2015 GSA Annual Meeting in Baltimore, Maryland, USA (1-4 November 2015)

Paper No. 227-29
Presentation Time: 9:00 AM-6:30 PM


CARLEY, Tamara L., Geology and Environmental Geosciences, Lafayette College, 116 Van Wickle Hall, Easton, PA 18042, MILLER, Calvin F., Department of Earth & Environmental Sciences, Vanderbilt University, Nashville, TN 37235, COBLE, Matthew A., Department of Geological Sciences, Stanford University, Stanford, CA 94305, BANIK, Tenley J., Earth and Environmental Sciences, Vanderbilt University, Nashville, TN 37235, FISHER, Christopher M., School of the Environment, Washington State University, Pullman, WA 99164, SCHMITT, Axel K., Earth and Space Sciences, University of California-Los Angeles, Los Angeles, CA 90095, JORDAN, Brennan T., Department of Earth Science, University of South Dakota, Vermillion, SD 57069, HANCHAR, John M., Dept of Earth Sciences, Memorial University of Newfoundland, St John's, NF A1B 3X5, Canada, ECONOMOS, Rita C., Earth and Space Sciences, University of California-Los Angeles, Los Angeles, CA 90095-1577 and PADILLA, Abraham De Jesus, Earth & Environmental Sciences, Vanderbilt University, Nashville, TN 37235, carleyt@lafayette.edu

Zircon, a robust geochronometer and recorder of magmatic evolution, is especially valuable in Iceland where high heat flux and hydrothermal alteration complicate investigations of silicic melts.
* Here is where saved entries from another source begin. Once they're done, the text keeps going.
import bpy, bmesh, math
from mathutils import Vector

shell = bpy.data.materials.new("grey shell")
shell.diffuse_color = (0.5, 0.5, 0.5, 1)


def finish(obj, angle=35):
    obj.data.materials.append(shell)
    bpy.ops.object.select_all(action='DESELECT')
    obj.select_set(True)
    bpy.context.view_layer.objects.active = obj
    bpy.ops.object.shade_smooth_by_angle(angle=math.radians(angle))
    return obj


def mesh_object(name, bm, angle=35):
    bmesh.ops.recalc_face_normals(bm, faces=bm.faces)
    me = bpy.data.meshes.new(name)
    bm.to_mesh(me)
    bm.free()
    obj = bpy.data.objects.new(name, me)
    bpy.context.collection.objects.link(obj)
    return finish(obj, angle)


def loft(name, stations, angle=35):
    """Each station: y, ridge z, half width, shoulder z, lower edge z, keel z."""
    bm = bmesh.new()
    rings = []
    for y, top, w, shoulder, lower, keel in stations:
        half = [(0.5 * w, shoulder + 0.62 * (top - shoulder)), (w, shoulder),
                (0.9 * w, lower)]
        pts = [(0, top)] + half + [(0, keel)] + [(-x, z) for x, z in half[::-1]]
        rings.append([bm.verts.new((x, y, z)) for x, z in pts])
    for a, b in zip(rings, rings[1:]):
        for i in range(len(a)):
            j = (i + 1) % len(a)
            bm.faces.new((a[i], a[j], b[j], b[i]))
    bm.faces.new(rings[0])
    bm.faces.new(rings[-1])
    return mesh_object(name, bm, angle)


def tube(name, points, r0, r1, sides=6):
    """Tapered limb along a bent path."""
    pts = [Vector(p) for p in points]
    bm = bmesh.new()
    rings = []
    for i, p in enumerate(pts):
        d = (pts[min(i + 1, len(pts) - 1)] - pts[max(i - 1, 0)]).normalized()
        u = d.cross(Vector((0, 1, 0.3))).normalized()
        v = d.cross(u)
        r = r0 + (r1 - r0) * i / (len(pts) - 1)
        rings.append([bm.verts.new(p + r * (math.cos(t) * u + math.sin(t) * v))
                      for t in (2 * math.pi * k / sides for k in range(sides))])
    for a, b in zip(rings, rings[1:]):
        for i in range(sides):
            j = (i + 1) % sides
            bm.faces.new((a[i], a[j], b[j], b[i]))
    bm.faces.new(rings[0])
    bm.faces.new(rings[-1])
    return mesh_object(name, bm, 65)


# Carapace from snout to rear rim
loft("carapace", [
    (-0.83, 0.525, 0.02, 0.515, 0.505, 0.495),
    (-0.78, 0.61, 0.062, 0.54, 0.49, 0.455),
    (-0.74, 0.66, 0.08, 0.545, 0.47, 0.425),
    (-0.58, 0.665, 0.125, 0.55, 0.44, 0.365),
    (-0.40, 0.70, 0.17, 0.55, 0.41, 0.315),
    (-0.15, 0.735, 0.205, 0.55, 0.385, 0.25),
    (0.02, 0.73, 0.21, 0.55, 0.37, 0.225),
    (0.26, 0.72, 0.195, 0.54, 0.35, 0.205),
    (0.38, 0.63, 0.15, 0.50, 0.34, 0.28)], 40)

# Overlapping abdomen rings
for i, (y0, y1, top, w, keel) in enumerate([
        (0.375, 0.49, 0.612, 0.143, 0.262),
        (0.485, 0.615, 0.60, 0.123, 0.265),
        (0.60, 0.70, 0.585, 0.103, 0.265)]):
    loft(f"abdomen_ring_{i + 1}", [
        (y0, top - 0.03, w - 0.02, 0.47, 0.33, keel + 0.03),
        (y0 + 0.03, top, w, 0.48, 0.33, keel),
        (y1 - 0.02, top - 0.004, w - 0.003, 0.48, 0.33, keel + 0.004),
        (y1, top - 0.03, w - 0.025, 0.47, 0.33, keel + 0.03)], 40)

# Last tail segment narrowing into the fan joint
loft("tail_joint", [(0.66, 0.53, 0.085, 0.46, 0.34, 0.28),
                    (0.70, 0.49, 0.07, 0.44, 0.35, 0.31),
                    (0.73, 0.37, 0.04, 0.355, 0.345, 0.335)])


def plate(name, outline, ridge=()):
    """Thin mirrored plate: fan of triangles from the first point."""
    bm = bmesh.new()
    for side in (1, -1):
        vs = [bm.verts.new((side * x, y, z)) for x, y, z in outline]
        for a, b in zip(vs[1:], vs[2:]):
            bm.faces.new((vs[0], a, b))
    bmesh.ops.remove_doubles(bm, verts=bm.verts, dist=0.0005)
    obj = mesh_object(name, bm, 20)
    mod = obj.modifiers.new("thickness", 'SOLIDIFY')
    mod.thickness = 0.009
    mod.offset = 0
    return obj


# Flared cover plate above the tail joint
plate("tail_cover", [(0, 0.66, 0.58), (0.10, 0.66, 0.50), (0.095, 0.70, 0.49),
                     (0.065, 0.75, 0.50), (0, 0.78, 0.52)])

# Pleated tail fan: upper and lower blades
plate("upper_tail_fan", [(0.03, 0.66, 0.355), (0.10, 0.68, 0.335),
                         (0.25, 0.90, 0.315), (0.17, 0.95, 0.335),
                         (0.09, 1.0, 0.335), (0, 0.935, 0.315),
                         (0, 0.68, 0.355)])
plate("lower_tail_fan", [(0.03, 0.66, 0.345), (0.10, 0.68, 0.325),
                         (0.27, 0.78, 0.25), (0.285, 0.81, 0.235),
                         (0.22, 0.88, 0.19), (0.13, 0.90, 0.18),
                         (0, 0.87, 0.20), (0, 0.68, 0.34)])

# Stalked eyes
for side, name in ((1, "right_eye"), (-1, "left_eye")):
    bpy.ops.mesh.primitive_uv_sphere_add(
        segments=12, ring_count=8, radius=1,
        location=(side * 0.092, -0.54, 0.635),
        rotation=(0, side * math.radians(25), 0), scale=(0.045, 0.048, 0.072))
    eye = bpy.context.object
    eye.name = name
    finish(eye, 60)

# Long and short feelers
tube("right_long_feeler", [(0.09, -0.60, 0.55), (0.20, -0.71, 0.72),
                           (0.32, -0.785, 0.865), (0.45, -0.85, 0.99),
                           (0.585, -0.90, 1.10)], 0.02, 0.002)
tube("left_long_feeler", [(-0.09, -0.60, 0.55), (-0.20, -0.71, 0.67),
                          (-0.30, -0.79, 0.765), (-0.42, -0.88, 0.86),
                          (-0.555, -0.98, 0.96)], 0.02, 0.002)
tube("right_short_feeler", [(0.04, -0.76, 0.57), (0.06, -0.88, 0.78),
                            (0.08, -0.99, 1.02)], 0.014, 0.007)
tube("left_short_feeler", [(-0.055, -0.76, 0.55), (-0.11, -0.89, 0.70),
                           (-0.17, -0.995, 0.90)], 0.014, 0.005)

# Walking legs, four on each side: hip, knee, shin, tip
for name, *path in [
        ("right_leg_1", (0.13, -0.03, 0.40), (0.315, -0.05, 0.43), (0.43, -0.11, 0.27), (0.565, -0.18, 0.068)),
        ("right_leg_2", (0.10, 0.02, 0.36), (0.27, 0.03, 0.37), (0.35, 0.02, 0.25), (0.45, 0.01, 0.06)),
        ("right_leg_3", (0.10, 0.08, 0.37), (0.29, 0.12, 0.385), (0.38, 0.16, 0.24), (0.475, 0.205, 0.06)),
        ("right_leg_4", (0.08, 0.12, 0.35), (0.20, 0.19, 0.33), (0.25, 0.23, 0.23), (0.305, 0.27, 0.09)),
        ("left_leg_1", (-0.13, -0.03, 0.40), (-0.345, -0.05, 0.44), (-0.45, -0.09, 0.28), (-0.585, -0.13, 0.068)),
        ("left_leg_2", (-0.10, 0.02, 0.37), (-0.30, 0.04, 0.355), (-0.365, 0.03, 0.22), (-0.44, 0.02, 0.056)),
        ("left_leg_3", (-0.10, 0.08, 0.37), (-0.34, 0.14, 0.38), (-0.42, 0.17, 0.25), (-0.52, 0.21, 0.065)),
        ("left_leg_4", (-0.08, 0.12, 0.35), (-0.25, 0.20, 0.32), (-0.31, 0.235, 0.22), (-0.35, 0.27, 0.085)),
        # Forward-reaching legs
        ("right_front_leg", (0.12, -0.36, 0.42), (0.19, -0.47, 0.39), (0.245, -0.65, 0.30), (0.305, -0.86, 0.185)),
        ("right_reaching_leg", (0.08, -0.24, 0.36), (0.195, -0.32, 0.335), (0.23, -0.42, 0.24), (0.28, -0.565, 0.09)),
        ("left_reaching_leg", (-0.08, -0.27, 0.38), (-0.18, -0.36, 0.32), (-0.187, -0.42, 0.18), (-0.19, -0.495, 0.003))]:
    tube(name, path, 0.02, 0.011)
Using whole rock Hf and Nd isotopes and in situ zircon U-Pb and U-Th ages, O isotopes, and Hf isotopes, we examine contributions from crustal (O) and mantle (Hf, Nd) sources to silicic magmas through time. We analyzed >1000 zircons from 9 volcanic, 6 intrusive, and 10 detrital systems, covering almost all of Iceland’s history (15.6 to 0 Ma) and tectonic settings. Igneous samples are used for focused studies; detrital zircons provide a broad survey of Iceland’s rock record of magmatic history. Zircon εHf (n = 336) ranges from +9 to +17, and correlates with tectonic setting in active volcanic systems (+13 to +16 on rift; +10 to +13 off rift). Whole rock εNd and εHf (and zircon εHf in igneous samples) are positively correlated, falling within and below the lower portion of the range for Icelandic basalts (+11 to +19). Zircon εHf ranged from ~ +13 to +17 early in Iceland’s early history (16-11 Ma), and by ~10 Ma minimum εHf extended to +12. Around 7 Ma, this range began expanding toward even lower values, but maximum values remained consistent. During the late Pleistocene, εHf has ranged from +9 to 17. Our data suggest Miocene zircons record a depleted mantle source, while a new, less depleted mantle source began contributing ~7 Ma. Alternatively, the lower- εHf end member from early Icelandic history became more important after that time. Oxygen isotopes (zrc; n = 753) have a mean δ18O of 3.0 ‰. Approximately 98% of analyses fall below the δ18O range of mantle magma-equilibrated zircon (+5.3 ± 0.3 ‰); 90% of analyses fall between +0.2 and 4.7. While low δ18O does not preclude fractional crystallization of basalt contributing to silicic melt generation, it requires an influence of partial melting or assimilation of crust hydrothermally altered by meteoric water throughout Iceland’s subaerial history. Intriguingly, unlike Hf, O is not correlated with time in the Icelandic zircon record. Regardless of timing of zircon growth with respect to surface conditions and presumed variation in meteoric δ18O (~16 Ma: temperate climate; ~7 Ma: onset of cooling, ~2.5 Ma: full glaciation, ~0 Ma: modern conditions), the average zircon δ18O has remained ~3.0 ‰.